TASK INSTRUCTIONS:
How many lines in this material include the string "return"? Answer with the number and nothing further.

DATASET CONTENT:

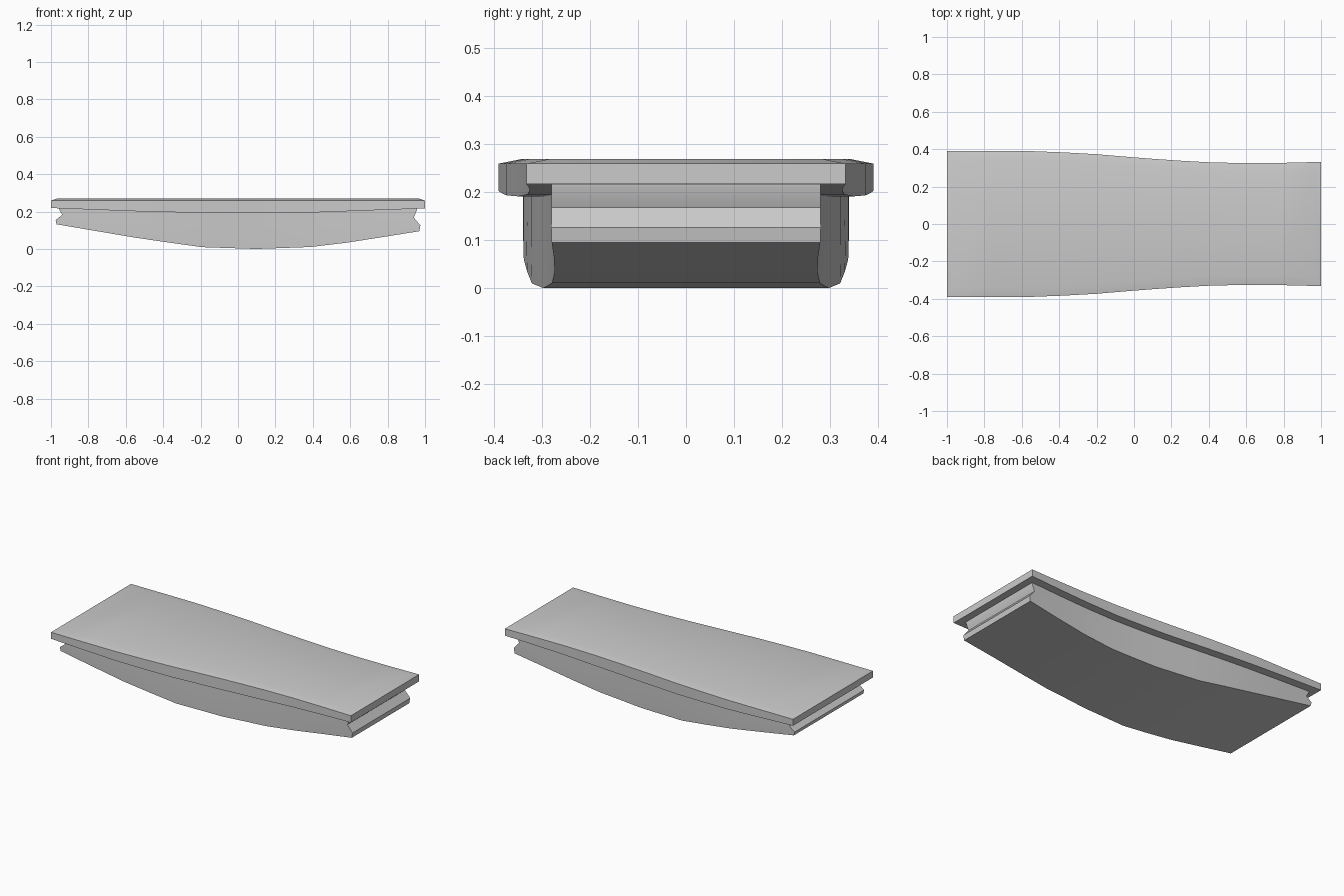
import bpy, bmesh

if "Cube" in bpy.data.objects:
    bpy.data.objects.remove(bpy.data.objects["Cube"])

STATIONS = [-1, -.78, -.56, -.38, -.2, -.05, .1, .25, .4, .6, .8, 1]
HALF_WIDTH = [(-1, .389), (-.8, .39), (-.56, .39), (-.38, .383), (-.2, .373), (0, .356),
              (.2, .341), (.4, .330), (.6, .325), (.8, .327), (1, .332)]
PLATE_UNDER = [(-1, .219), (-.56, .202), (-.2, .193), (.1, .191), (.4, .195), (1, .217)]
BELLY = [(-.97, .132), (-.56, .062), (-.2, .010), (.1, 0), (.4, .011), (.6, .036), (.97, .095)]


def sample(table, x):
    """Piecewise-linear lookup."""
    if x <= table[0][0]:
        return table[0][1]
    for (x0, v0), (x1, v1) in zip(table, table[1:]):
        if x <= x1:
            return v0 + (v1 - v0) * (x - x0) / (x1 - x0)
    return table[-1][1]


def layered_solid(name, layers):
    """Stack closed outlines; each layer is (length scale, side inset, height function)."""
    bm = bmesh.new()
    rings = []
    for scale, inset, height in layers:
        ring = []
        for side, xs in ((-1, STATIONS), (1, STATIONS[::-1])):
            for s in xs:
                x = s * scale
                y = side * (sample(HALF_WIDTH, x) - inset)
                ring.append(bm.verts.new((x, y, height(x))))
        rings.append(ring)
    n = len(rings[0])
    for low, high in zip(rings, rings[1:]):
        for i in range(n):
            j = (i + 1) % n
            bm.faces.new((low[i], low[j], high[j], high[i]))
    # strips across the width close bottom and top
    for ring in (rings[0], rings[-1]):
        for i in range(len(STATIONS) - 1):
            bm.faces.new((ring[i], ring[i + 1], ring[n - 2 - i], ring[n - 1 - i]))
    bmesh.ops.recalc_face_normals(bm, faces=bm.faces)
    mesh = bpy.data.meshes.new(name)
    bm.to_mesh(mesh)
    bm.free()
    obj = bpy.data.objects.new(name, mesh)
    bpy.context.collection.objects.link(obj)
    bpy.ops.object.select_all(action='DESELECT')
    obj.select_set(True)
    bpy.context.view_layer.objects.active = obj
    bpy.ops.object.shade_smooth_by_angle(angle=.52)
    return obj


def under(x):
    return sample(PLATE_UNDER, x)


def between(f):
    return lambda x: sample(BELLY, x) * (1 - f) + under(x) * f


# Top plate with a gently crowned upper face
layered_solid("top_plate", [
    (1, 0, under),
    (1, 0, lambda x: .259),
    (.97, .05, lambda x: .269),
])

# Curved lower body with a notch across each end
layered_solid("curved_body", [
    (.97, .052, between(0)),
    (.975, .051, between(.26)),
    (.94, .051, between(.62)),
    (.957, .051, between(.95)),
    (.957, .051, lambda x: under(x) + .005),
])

* * *

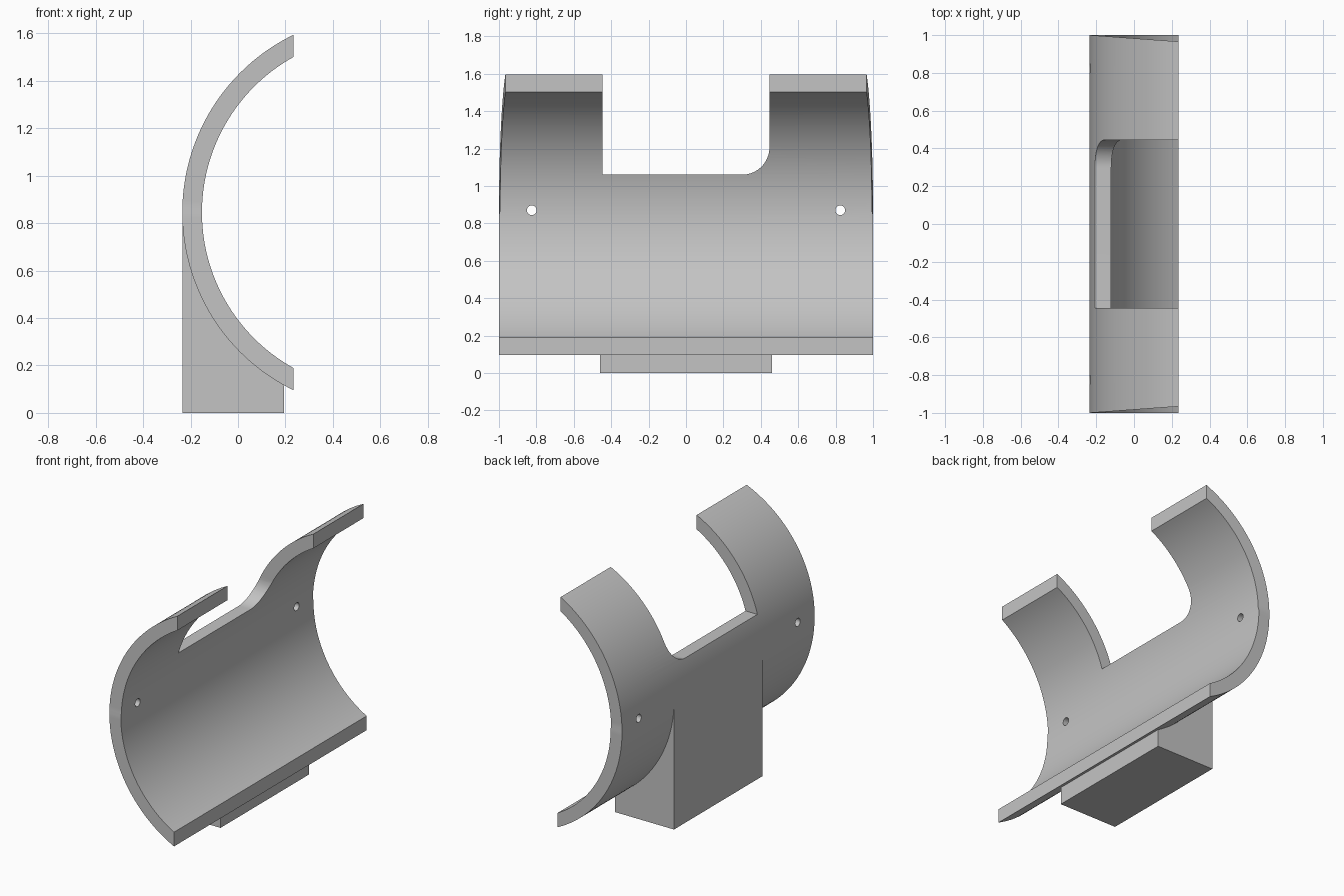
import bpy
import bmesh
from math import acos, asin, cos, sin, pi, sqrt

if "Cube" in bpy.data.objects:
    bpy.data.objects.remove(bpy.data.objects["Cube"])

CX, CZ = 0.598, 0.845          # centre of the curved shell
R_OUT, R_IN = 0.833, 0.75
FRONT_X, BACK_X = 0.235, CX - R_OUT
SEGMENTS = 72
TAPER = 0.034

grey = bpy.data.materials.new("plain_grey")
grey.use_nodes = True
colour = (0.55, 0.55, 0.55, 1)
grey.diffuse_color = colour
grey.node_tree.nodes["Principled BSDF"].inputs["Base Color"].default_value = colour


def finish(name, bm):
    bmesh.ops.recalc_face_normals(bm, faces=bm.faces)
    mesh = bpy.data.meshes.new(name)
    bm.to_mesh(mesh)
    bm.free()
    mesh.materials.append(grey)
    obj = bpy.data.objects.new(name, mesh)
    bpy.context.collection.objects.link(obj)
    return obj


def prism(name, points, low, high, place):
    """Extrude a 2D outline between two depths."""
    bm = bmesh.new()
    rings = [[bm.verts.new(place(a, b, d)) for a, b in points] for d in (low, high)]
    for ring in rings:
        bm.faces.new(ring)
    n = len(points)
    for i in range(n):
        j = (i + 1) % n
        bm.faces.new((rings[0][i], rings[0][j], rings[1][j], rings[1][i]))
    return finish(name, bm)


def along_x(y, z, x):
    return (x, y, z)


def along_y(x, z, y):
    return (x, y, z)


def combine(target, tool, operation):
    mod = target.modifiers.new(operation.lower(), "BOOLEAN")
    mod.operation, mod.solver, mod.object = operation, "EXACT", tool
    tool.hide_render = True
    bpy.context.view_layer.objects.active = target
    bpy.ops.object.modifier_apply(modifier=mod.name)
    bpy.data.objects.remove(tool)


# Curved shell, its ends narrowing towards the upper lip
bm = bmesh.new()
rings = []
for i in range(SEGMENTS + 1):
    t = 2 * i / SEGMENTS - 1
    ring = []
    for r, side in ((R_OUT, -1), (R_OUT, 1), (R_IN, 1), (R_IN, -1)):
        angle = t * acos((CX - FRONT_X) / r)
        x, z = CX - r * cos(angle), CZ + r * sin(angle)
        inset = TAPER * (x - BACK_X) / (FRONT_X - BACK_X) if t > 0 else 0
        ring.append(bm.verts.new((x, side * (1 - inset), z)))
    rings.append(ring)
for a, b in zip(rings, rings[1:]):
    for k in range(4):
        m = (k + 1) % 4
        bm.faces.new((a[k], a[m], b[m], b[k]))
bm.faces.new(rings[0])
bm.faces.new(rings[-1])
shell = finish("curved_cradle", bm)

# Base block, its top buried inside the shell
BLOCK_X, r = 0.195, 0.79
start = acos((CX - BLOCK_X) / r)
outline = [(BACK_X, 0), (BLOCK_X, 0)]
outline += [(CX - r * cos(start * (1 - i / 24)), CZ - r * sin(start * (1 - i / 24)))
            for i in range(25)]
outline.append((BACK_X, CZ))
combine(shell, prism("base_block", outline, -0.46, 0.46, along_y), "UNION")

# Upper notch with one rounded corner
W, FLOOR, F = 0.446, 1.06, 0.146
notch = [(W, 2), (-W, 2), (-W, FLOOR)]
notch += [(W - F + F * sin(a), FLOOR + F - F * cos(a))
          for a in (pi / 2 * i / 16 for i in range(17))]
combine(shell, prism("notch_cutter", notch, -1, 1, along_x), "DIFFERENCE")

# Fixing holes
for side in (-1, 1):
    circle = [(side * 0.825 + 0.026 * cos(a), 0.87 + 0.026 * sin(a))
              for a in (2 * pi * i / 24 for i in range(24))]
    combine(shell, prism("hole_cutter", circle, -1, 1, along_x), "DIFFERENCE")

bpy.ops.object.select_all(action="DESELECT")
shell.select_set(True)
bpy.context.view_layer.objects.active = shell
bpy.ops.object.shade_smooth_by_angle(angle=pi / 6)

...

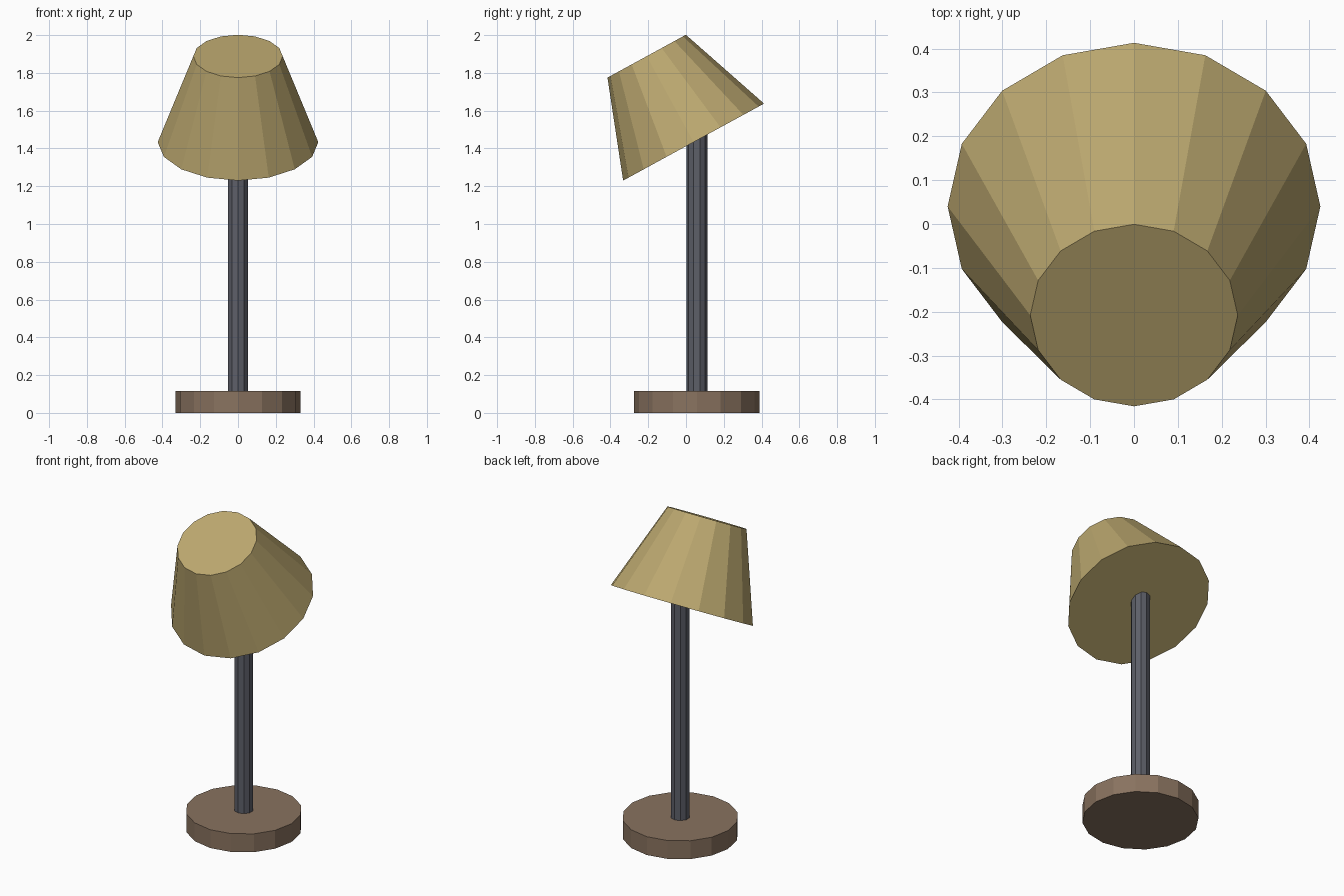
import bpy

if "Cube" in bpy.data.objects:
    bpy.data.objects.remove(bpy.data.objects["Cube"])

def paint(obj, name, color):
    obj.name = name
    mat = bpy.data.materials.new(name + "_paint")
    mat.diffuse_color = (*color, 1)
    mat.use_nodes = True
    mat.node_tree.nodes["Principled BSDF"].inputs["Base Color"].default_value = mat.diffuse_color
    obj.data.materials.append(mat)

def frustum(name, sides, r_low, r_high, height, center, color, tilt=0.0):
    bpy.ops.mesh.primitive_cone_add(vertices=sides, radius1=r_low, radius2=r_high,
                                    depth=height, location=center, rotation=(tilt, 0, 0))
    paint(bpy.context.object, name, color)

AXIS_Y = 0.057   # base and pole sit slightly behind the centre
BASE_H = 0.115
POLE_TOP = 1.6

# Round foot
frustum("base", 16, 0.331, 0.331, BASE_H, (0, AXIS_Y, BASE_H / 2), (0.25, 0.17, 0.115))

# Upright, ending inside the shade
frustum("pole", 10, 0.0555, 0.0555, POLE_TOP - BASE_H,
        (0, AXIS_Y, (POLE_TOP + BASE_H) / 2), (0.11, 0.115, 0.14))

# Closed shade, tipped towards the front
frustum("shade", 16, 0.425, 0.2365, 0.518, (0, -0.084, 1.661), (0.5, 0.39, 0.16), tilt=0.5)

EXERCISE RESULT:
10